• **Task material**

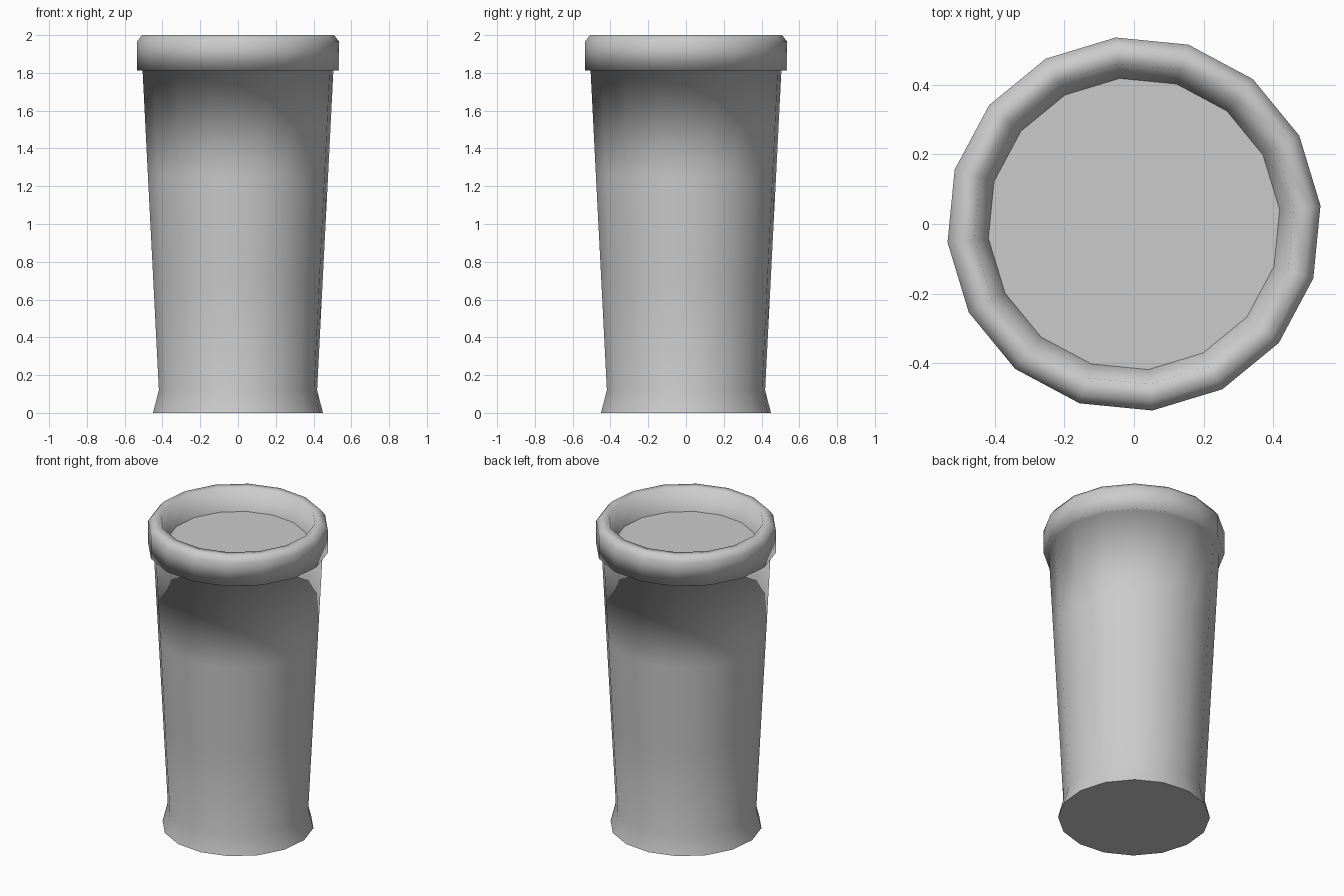
import bpy, bmesh, math

if "Cube" in bpy.data.objects:
    bpy.data.objects.remove(bpy.data.objects["Cube"])

SIDES = 16
OFFSET = math.radians(5.625)

# Profile (radius, height) from the base up, over the rim and down to the liquid level
profile = [
    (0.452, 0.0), (0.421, 0.12), (0.450, 0.69), (0.479, 1.25), (0.508, 1.82),
    (0.538, 1.812), (0.538, 1.965), (0.511, 2.0), (0.462, 2.0), (0.42, 1.86),
]

bm = bmesh.new()
rings = []
for r, z in profile:
    rings.append([bm.verts.new((r * math.cos(OFFSET + i * math.tau / SIDES),
                                r * math.sin(OFFSET + i * math.tau / SIDES), z))
                  for i in range(SIDES)])

# Walls, smooth all the way round
for low, high in zip(rings, rings[1:]):
    for i in range(SIDES):
        j = (i + 1) % SIDES
        bm.faces.new((low[i], low[j], high[j], high[i])).smooth = True

# Flat underside and flat inner surface, with crisp borders
bottom = bm.faces.new(list(reversed(rings[0])))
inside = bm.faces.new(rings[-1])
for face in (bottom, inside):
    face.smooth = False
    for edge in face.edges:
        edge.smooth = False

mesh = bpy.data.meshes.new("tumbler")
bm.to_mesh(mesh)
bm.free()
tumbler = bpy.data.objects.new("tumbler", mesh)
bpy.context.collection.objects.link(tumbler)
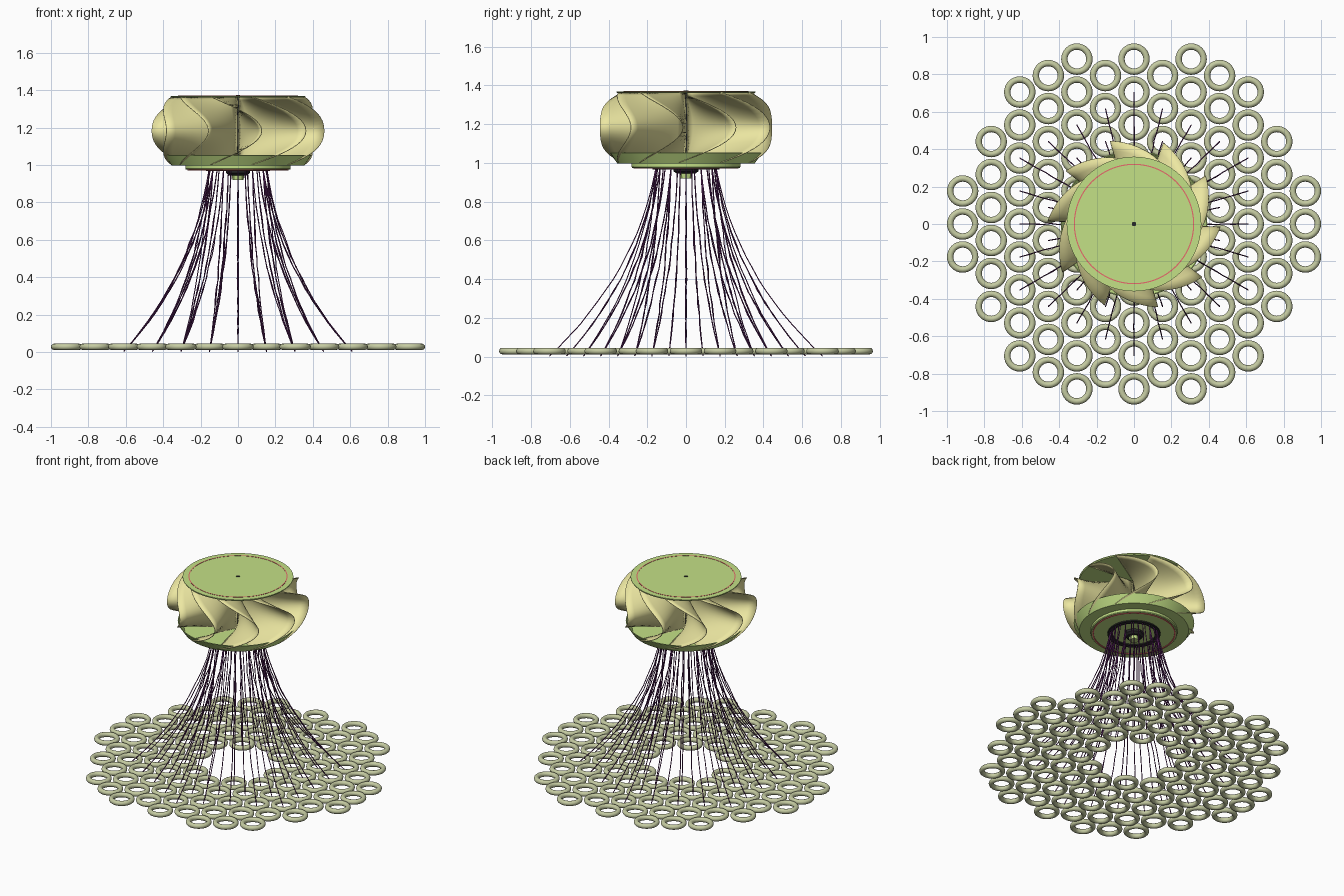
import bpy, bmesh, math, random
from mathutils import Vector

if "Cube" in bpy.data.objects:
    bpy.data.objects.remove(bpy.data.objects["Cube"])

random.seed(4)


def material(name, r, g, b):
    m = bpy.data.materials.new(name)
    m.diffuse_color = (r, g, b, 1)
    m.use_nodes = True
    m.node_tree.nodes["Principled BSDF"].inputs["Base Color"].default_value = m.diffuse_color
    return m


GREEN = material("lime", 0.55, 0.75, 0.24)
YELLOW = material("pale_yellow", 0.84, 0.80, 0.36)
SAGE = material("sage", 0.56, 0.60, 0.36)
PURPLE = material("purple", 0.12, 0.02, 0.14)
RED = material("red", 0.8, 0.15, 0.15)
BLACK = material("black", 0.02, 0.02, 0.02)


def finish(bm, name, mat, angle=35):
    bmesh.ops.recalc_face_normals(bm, faces=bm.faces)
    me = bpy.data.meshes.new(name)
    bm.to_mesh(me)
    bm.free()
    ob = bpy.data.objects.new(name, me)
    bpy.context.collection.objects.link(ob)
    me.materials.append(mat)
    bpy.ops.object.select_all(action='DESELECT')
    ob.select_set(True)
    bpy.context.view_layer.objects.active = ob
    bpy.ops.object.shade_smooth_by_angle(angle=math.radians(angle))
    return ob


def lathe(name, profile, mat, n=64, closed=False):
    """Spin an (r, z) profile about the z axis."""
    bm = bmesh.new()
    vs = [bm.verts.new((r, 0, z)) for r, z in profile]
    es = [bm.edges.new(p) for p in zip(vs, vs[1:])]
    if closed:
        es.append(bm.edges.new((vs[-1], vs[0])))
    bmesh.ops.spin(bm, geom=vs + es, cent=(0, 0, 0), axis=(0, 0, 1),
                   angle=math.tau, steps=n)
    bmesh.ops.remove_doubles(bm, verts=bm.verts, dist=1e-5)
    return finish(bm, name, mat)


def flat_ring(name, r0, r1, z0, z1, mat):
    return lathe(name, [(r0, z0), (r1, z0), (r1, z1), (r0, z1)], mat, closed=True)


# Top disc with a red circle, and the axle
lathe("top_disc", [(0, 1.36), (0.355, 1.36), (0.36, 1.366), (0.36, 1.37), (0, 1.37)], GREEN)
flat_ring("top_red_ring", 0.316, 0.322, 1.365, 1.3715, RED)
lathe("axle", [(0, 0.97), (0.012, 0.97), (0.012, 1.373), (0, 1.373)], BLACK, 16)

# Lower dish with raised rim, and the plate beneath it
lathe("lower_dish", [(0, 0.994), (0.355, 0.997), (0.392, 1.052), (0.387, 1.054),
                     (0.35, 1.004), (0, 1.002)], GREEN)
lathe("lower_plate", [(0, 0.975), (0.278, 0.975), (0.282, 0.98), (0.282, 0.996), (0, 0.996)], GREEN)
flat_ring("plate_red_ring", 0.262, 0.27, 0.971, 0.98, RED)
flat_ring("strand_collar", 0.14, 0.172, 0.967, 0.98, BLACK)

# Small notched nut under the plate
lathe("nut_flange", [(0, 0.945), (0.05, 0.945), (0.065, 0.958), (0.065, 0.978), (0, 0.978)], BLACK, 8)
lathe("nut", [(0, 0.92), (0.03, 0.92), (0.036, 0.978), (0, 0.978)], GREEN, 8)

# Ten twisted blades: radial at mid height, lagging and shorter above and below
NZ, NR, LAG = 20, 8, math.radians(40)
bm = bmesh.new()
for k in range(10):
    tip = math.radians(36 * k - 2)
    rows = []
    for i in range(NZ + 1):
        t = 2 * i / NZ - 1
        a = tip - LAG * t * t
        reach = 0.462 - 0.104 * t * t
        row = []
        for j in range(NR + 1):
            r = 0.012 + (reach - 0.012) * j / NR
            row.append(bm.verts.new((r * math.cos(a), r * math.sin(a), 1.183 + 0.182 * t)))
        rows.append(row)
    for p, q in zip(rows, rows[1:]):
        for j in range(NR):
            bm.faces.new((p[j], p[j + 1], q[j + 1], q[j]))
blades = finish(bm, "blades", YELLOW, 50)
sol = blades.modifiers.new("thickness", 'SOLIDIFY')
sol.thickness = 0.004
sol.offset = 0

# Hexagonal field of rings, leaving the middle open
PITCH = 0.1763
cells = []
for c in range(-6, 7):
    for d in range(-7, 8):
        x = c * PITCH * math.sqrt(3) / 2
        y = (d + 0.5 * (c % 2)) * PITCH
        if 1.2 < math.hypot(x, y) / PITCH < 5.35:
            cells.append((x, y))

bm = bmesh.new()
U, V = 32, 12
for cx, cy in cells:
    grid = []
    for u in range(U):
        a = math.tau * u / U
        ring = []
        for v in range(V):
            b = math.tau * v / V
            r = 0.067 + 0.017 * math.cos(b)
            ring.append(bm.verts.new((cx + r * math.cos(a), cy + r * math.sin(a),
                                      0.028 + 0.017 * math.sin(b))))
        grid.append(ring)
    for u in range(U):
        p, q = grid[u], grid[(u + 1) % U]
        for v in range(V):
            bm.faces.new((p[v], q[v], q[(v + 1) % V], p[(v + 1) % V]))
finish(bm, "floor_rings", SAGE, 60)

# Strands flaring from the collar to the inner rings
cu = bpy.data.curves.new("strands", 'CURVE')
cu.dimensions = '3D'
cu.bevel_depth = 0.003
cu.bevel_resolution = 1
cu.use_fill_caps = True
cu.materials.append(PURPLE)
for x, y in cells:
    dist = math.hypot(x, y)
    if dist > 4.1 * PITCH:
        continue
    ux, uy = x / dist, y / dist
    p0 = Vector((ux * 0.155, uy * 0.155, 0.975))
    r1 = 0.155 + (dist - 0.155) * 0.19
    p1 = Vector((ux * r1, uy * r1, 0.42))
    p2 = Vector((x, y, 0.003))
    sp = cu.splines.new('POLY')
    sp.points.add(16)
    for i, pt in enumerate(sp.points):
        t = i / 16
        p = p0 * (1 - t) ** 2 + p1 * 2 * t * (1 - t) + p2 * t * t
        w = 0.004 * math.sin(math.pi * t)
        pt.co = (p.x + random.uniform(-w, w), p.y + random.uniform(-w, w), p.z, 1)
strands = bpy.data.objects.new("strands", cu)
bpy.context.collection.objects.link(strands)
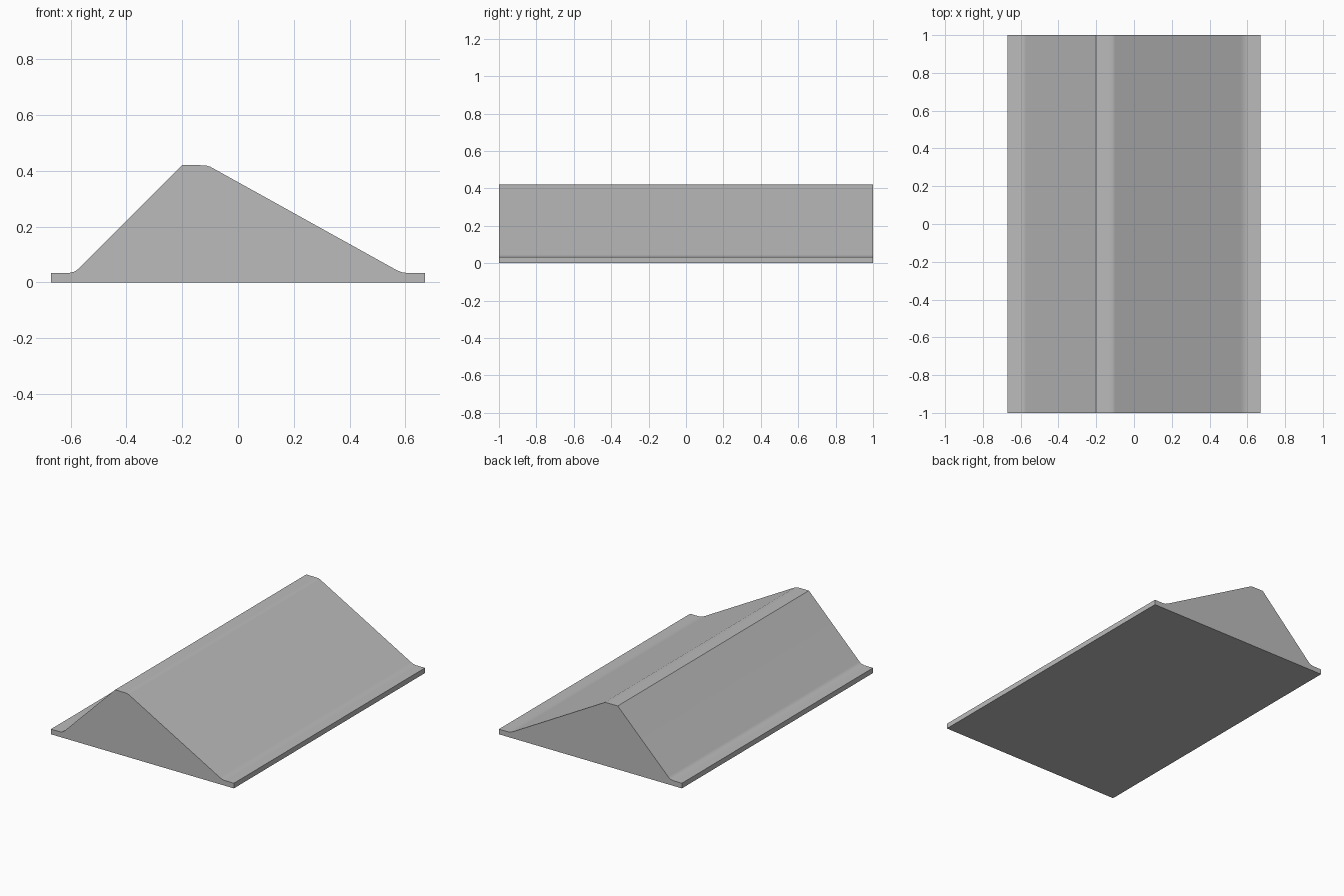
import bpy
import bmesh
import math

cube = bpy.data.objects.get("Cube")
if cube:
    bpy.data.objects.remove(cube, do_unlink=True)

# Plain grey material
grey = bpy.data.materials.new("plain_grey")
grey.use_nodes = True
colour = (0.5, 0.5, 0.5, 1)
grey.diffuse_color = colour
grey.node_tree.nodes["Principled BSDF"].inputs["Base Color"].default_value = colour

# Cross-section in x and z: flat base lip, steep side, crest, gentle side
profile = [
    (-0.67, 0), (0.67, 0), (0.67, 0.034),
    (0.605, 0.034), (0.585, 0.037), (0.565, 0.046),   # gentle side foot
    (-0.10, 0.415), (-0.115, 0.419), (-0.135, 0.42),  # rounded crest
    (-0.20, 0.42),                                    # sharp crest edge
    (-0.57, 0.05), (-0.585, 0.039), (-0.605, 0.034),  # steep side foot
    (-0.67, 0.034),
]

# Sweep the cross-section from front to back
bm = bmesh.new()
front = bm.faces.new([bm.verts.new((x, -1, z)) for x, z in profile])
sweep = bmesh.ops.extrude_face_region(bm, geom=[front], use_keep_orig=True)
back_verts = [v for v in sweep["geom"] if isinstance(v, bmesh.types.BMVert)]
bmesh.ops.translate(bm, verts=back_verts, vec=(0, 2, 0))
bmesh.ops.recalc_face_normals(bm, faces=bm.faces)

mesh = bpy.data.meshes.new("ridge_block")
bm.to_mesh(mesh)
bm.free()
mesh.materials.append(grey)
ridge = bpy.data.objects.new("ridge_block", mesh)
bpy.context.collection.objects.link(ridge)

# Smooth the fillets while keeping the crest and end edges crisp
bpy.context.view_layer.objects.active = ridge
ridge.select_set(True)
bpy.ops.object.shade_smooth_by_angle(angle=math.radians(30))
weighted = ridge.modifiers.new("even_shading", "WEIGHTED_NORMAL")
weighted.keep_sharp = True
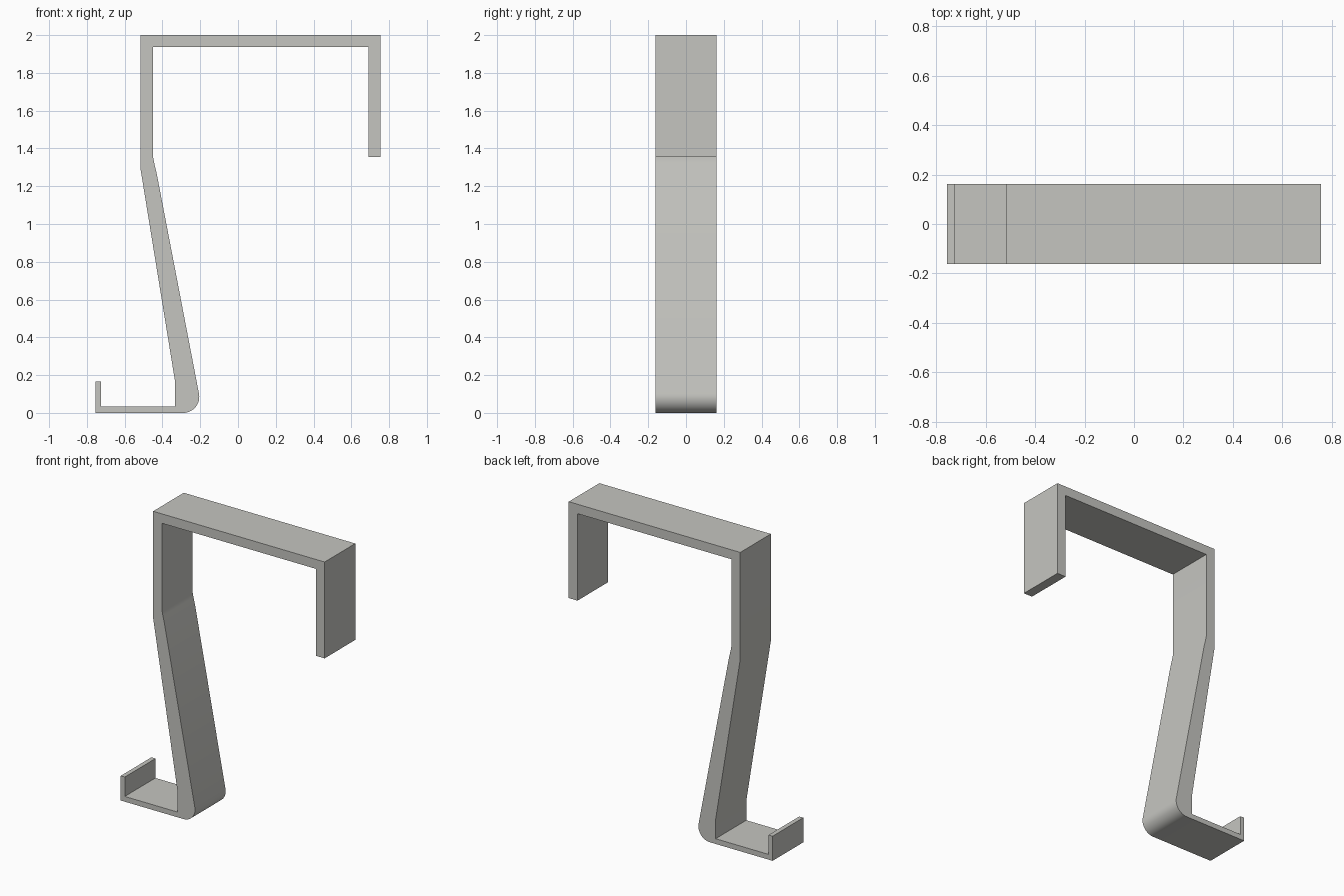
import bpy, bmesh, math

if "Cube" in bpy.data.objects:
    bpy.data.objects.remove(bpy.data.objects["Cube"])

HALF_WIDTH = 0.162

metal = bpy.data.materials.new("light grey metal")
metal.diffuse_color = (0.56, 0.56, 0.53, 1)
metal.use_nodes = True
metal.node_tree.nodes["Principled BSDF"].inputs["Base Color"].default_value = metal.diffuse_color

# Rounded heel where the stem meets the tray
cx, cz, r = -0.29, 0.085, 0.085
heel = [(cx + r * math.cos(math.radians(a)), cz + r * math.sin(math.radians(a)))
        for a in [10 - 100 * i / 14 for i in range(15)]]

# Side profile of the hook strip (x, z)
profile = [(-0.515, 2), (0.755, 2), (0.755, 1.355), (0.69, 1.355), (0.69, 1.937),
           (-0.45, 1.937), (-0.45, 1.355), (-0.443, 1.32), (-0.432, 1.275)]
profile += heel
profile += [(-0.755, 0), (-0.755, 0.165), (-0.725, 0.165), (-0.725, 0.035),
            (-0.333, 0.035), (-0.333, 0.165), (-0.515, 1.285)]

# Extrude the profile across the width
bm = bmesh.new()
face = bm.faces.new([bm.verts.new((x, -HALF_WIDTH, z)) for x, z in profile])
ext = bmesh.ops.extrude_face_region(bm, geom=[face], use_keep_orig=True)
moved = [v for v in ext["geom"] if isinstance(v, bmesh.types.BMVert)]
bmesh.ops.translate(bm, verts=moved, vec=(0, 2 * HALF_WIDTH, 0))
bmesh.ops.recalc_face_normals(bm, faces=bm.faces[:])
mesh = bpy.data.meshes.new("over_door_hook")
bm.to_mesh(mesh)
bm.free()
mesh.materials.append(metal)

hook = bpy.data.objects.new("over_door_hook", mesh)
bpy.context.collection.objects.link(hook)
bpy.context.view_layer.objects.active = hook
hook.select_set(True)
bpy.ops.object.shade_smooth_by_angle(angle=math.radians(30))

• **Your goal**
Please reproduce, exactly as they appear above, the lines from the line containing "moved = [v for" up to and including the line containing "mesh.materials.append(metal)".

• **Task output**
moved = [v for v in ext["geom"] if isinstance(v, bmesh.types.BMVert)]
bmesh.ops.translate(bm, verts=moved, vec=(0, 2 * HALF_WIDTH, 0))
bmesh.ops.recalc_face_normals(bm, faces=bm.faces[:])
mesh = bpy.data.meshes.new("over_door_hook")
bm.to_mesh(mesh)
bm.free()
mesh.materials.append(metal)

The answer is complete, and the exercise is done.